Corevist appears intent on presenting indirect access as some recent change, of course, on the part of SAP. But the evidence that we have gathered through a tremendous amount of research hours is that indirect access is just another form of abuse in a long-established pattern by SAP.
Corevist has a particular strategy planned out for how to raise the issues on indirect access. This seems based upon getting coverage in the standard IT media outlets. But Corevist’s strategy is based upon a foundation that is fundamentally supportive of SAP papering over all of SAP’s previous abuses and restricting the conversation to SAP’s enforcement of indirect access.
The Limits of What Corevist Can Say and Write
When we reviewed the Corevist website, what do we find? We already thought we would find this.
What does that mean regarding Corevist’s press freedom?
Well, it means that Corevist can only push so far on indirect access and that they had better be careful not to attack SAP generally, or be shown to be supportive of any entity or comments that do (like Brightwork for instance) because SAP can pull that certification at any time.

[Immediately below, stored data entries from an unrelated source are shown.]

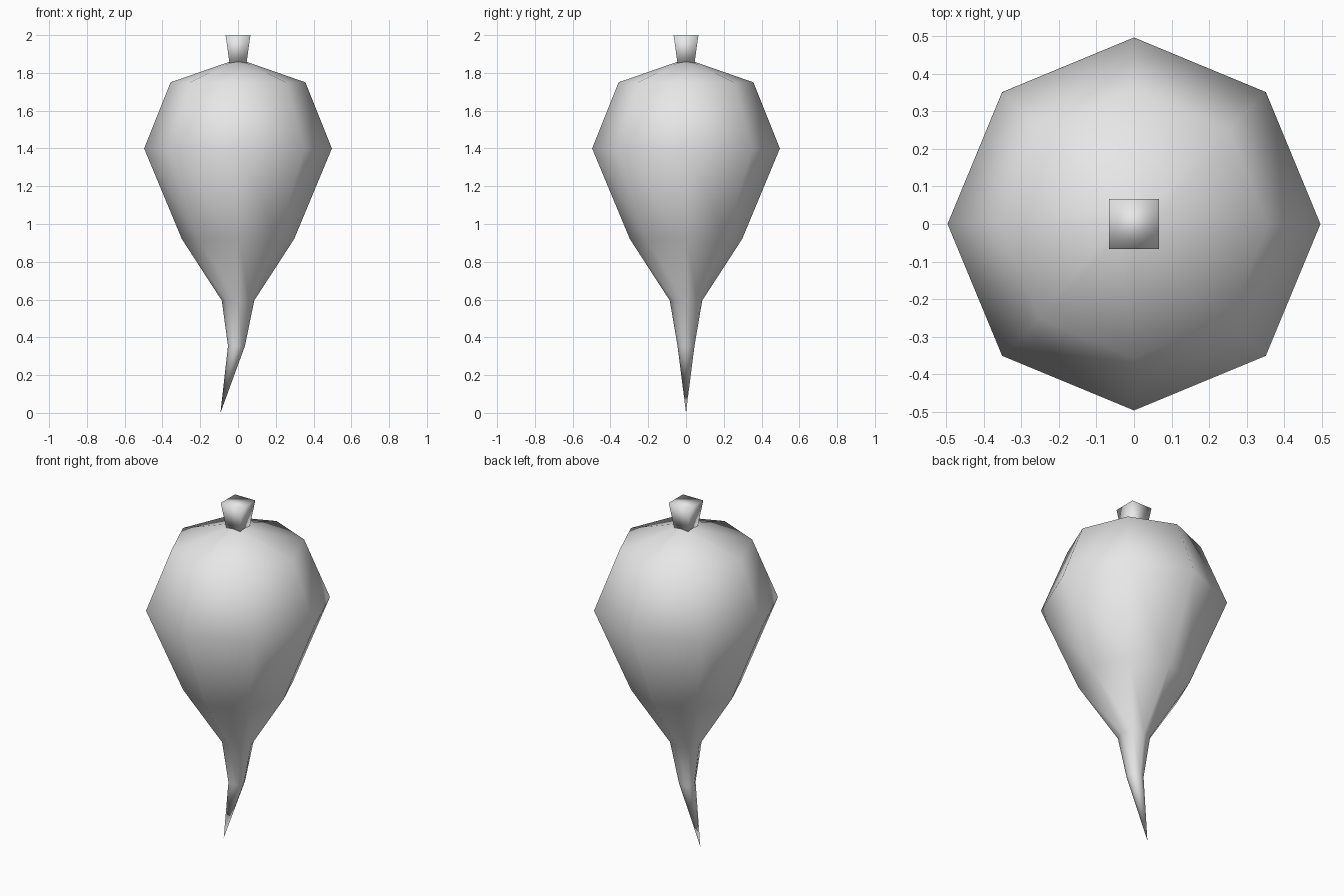
import bpy, bmesh
from math import cos, sin, pi

cube = bpy.data.objects.get("Cube")
if cube:
    bpy.data.objects.remove(cube, do_unlink=True)

# One plain grey for the whole model
grey = bpy.data.materials.new("plain_grey")
grey.use_nodes = True
grey.diffuse_color = (0.8, 0.8, 0.8, 1)
grey.node_tree.nodes["Principled BSDF"].inputs["Base Color"].default_value = grey.diffuse_color


def loft(name, rings, sides, turn=0.0, tip=None):
    """Join rings of (x, z, radius) from the top down, ending in a tip or a cap."""
    bm = bmesh.new()
    loops = []
    for x, z, r in rings:
        angles = [turn + 2 * pi * i / sides for i in range(sides)]
        loops.append([bm.verts.new((x + r * cos(a), r * sin(a), z)) for a in angles])
    for upper, lower in zip(loops, loops[1:]):
        for i in range(sides):
            j = (i + 1) % sides
            bm.faces.new((upper[i], lower[i], lower[j], upper[j]))
    bm.faces.new(loops[0])
    last = loops[-1]
    if tip:
        point = bm.verts.new(tip)
        for i in range(sides):
            bm.faces.new((last[i], point, last[(i + 1) % sides]))
    else:
        bm.faces.new(last[::-1])
    bmesh.ops.recalc_face_normals(bm, faces=bm.faces)
    for face in bm.faces:
        face.smooth = True
    mesh = bpy.data.meshes.new(name)
    bm.to_mesh(mesh)
    bm.free()
    mesh.materials.append(grey)
    obj = bpy.data.objects.new(name, mesh)
    bpy.context.collection.objects.link(obj)
    return obj


# Eight-sided root with a thin tail bent to one side
loft("root_body", [(0, 1.857, 0.05), (0, 1.75, 0.357), (0, 1.40, 0.497),
                   (0, 0.92, 0.297), (0, 0.595, 0.086), (-0.008, 0.355, 0.045)],
     8, tip=(-0.093, 0, 0))

# Square stem, flaring upward
loft("stem", [(0, 2.0, 0.066 * 2 ** 0.5), (0, 1.845, 0.044 * 2 ** 0.5)], 4, turn=pi / 4)
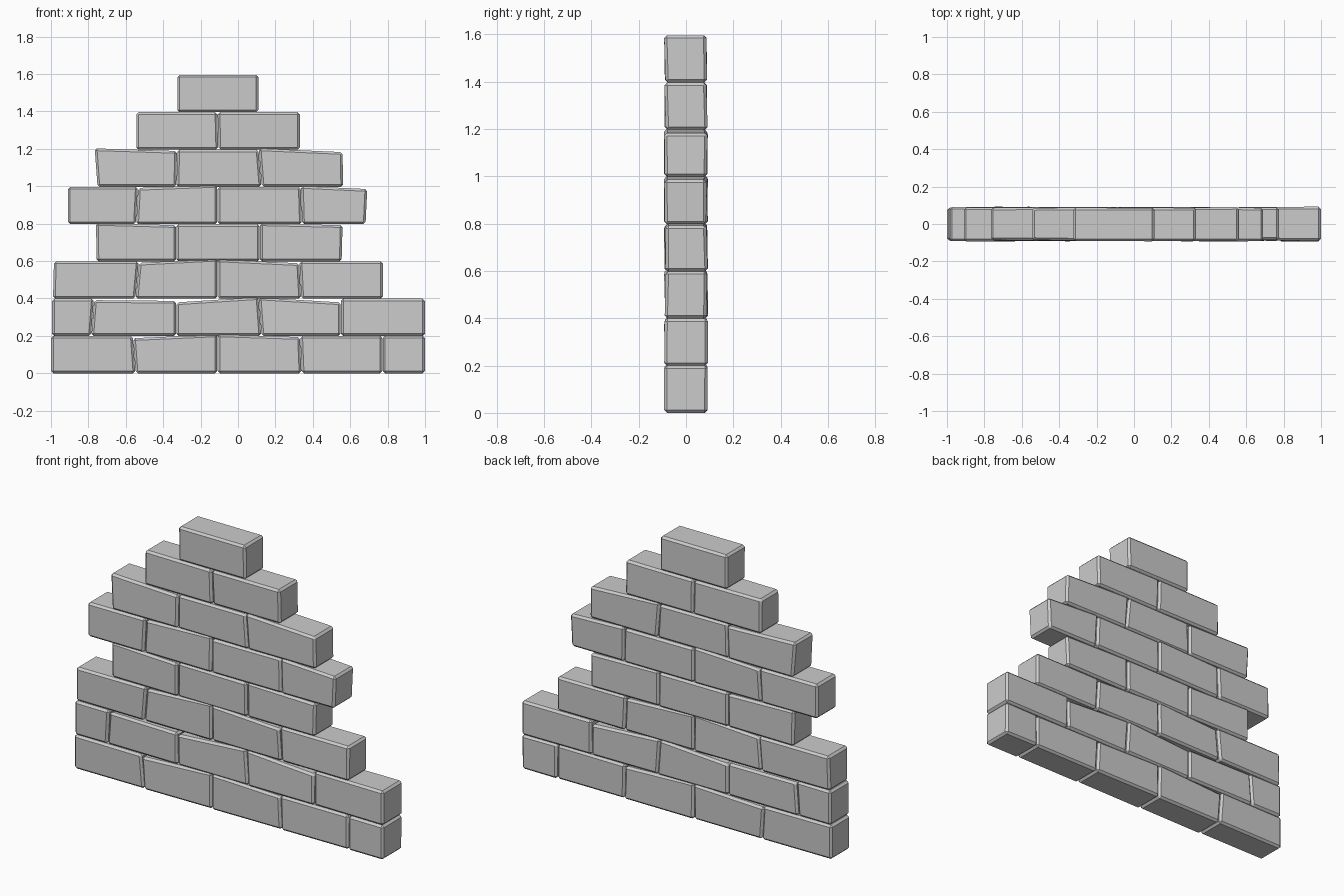
import bpy, bmesh, random

if "Cube" in bpy.data.objects:
    bpy.data.objects.remove(bpy.data.objects["Cube"])

random.seed(4)
H = 1.595 / 8       # course height
D = 0.089           # half depth
BEVEL = 0.012
GAP = 0.001

# Each course: joints as (x at bottom, x at top), left to right
courses = [
    [(-1, -1), (-.548, -.562), (-.11, -.11), (.34, .332), (.773, .773), (1, 1)],
    [(-.995, -.995), (-.785, -.77), (-.33, -.33), (.125, .11), (.55, .55), (1, 1)],
    [(-.99, -.985), (-.548, -.53), (-.11, -.11), (.338, .328), (.775, .775)],
    [(-.757, -.76), (-.33, -.33), (.117, .117), (.555, .56)],
    [(-.91, -.91), (-.545, -.535), (-.11, -.11), (.342, .336), (.683, .692)],
    [(-.752, -.767), (-.33, -.325), (.126, .11), (.563, .56)],
    [(-.545, -.545), (-.105, -.11), (.332, .332)],
    [(-.325, -.325), (.11, .11)],
]

# Slight tilt of brick tops: (course, brick) -> (left dz, right dz)
tilt = {
    (0, 1): (-.012, .008), (0, 2): (.008, -.006),
    (1, 1): (-.008, -.012), (1, 2): (-.02, .008), (1, 3): (.006, -.02),
    (2, 1): (-.008, .014), (2, 2): (.01, -.01),
    (3, 0): (.006, -.006), (3, 2): (.004, -.006),
    (4, 1): (-.006, .01), (4, 3): (.004, -.012),
    (5, 0): (.006, -.008), (5, 2): (.006, -.014),
}


def brick(name, left, right, z, tops):
    """Six-sided block with uneven corners and chamfered edges."""
    bm = bmesh.new()
    v = []
    for x_pair, dz, s in ((left, tops[0], 1), (right, tops[1], -1)):
        for level in (0, 1):
            for side in (-1, 1):
                x = x_pair[level] + s * GAP
                y = side * (D + random.uniform(-.004, .004))
                zz = z + level * (H + dz)
                v.append(bm.verts.new((x, y, zz)))
    for f in ((0, 1, 3, 2), (4, 6, 7, 5), (0, 2, 6, 4),
              (1, 5, 7, 3), (2, 3, 7, 6), (0, 4, 5, 1)):
        bm.faces.new([v[i] for i in f])
    bmesh.ops.recalc_face_normals(bm, faces=bm.faces[:])
    bmesh.ops.bevel(bm, geom=bm.edges[:], offset=BEVEL, segments=1,
                    affect='EDGES', profile=0.5)
    mesh = bpy.data.meshes.new(name)
    bm.to_mesh(mesh)
    bm.free()
    bpy.context.collection.objects.link(bpy.data.objects.new(name, mesh))


# Stack the courses
for row, joints in enumerate(courses):
    for i in range(len(joints) - 1):
        brick(f"brick_course{row + 1}_{i + 1}", joints[i], joints[i + 1],
              row * H, tilt.get((row, i), (0, 0)))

Interestingly, everywhere we look in the SAP community and IT media, we find some type of tie to SAP. Either its media funding or consulting revenue or, in this case, a valued SAP Certification. In interactions with both Corevist and Dennis Howlett (Howlett’s Diginomica receives funding from SAP), CW (CW is merely a front for marketing automation to roughly 1000 tech companies) we pointed out these connections. As soon as we traced these connections, we received ad hominem arguments in return.
Ad hominem arguments are a type of logical fallacy and are used as a distracting to circumvent the argument of the defendant. We are told that everyone has some bias, and therefore our evidence is not material. And who tells us this exactly? People with an undeniable financial bias or official tie to SAP.
This brings up the question of whether Corevist can bring the full story of SAP once the topic moves outside of indirect access. Also, it needs to be remembered that Corevist is not a research entity. They sell and implement B2B software. As with most software vendors, information is released to increase revenues. They have no adherence to any particular research standard or ability to make the observations that we make.
Unfortunately, one cannot place indirect access within the proper context without having an accurate picture of SAP long-term behavior.
The Problem: Secrecy Around Indirect Access
Oracle, SAP, and their consulting partners, ASUG, as well as the IT media entities all, have something in common. They don’t want indirect access understood. Media outlets like Diginomica are paid to distribute PR releases as articles, as we covered in the article SAP’s Recycled Indirect Access Damage Control for 2018. The intent is to lower SAP customers’ concern around indirect access so that indirect access is underestimated, as we covered in the article The Danger in Underestimating SAP Indirect Access.
The primary providers of information in the SAP space are all financially linked to SAP. SAP does not want indirect access understood, and so these entities do as they are told by SAP.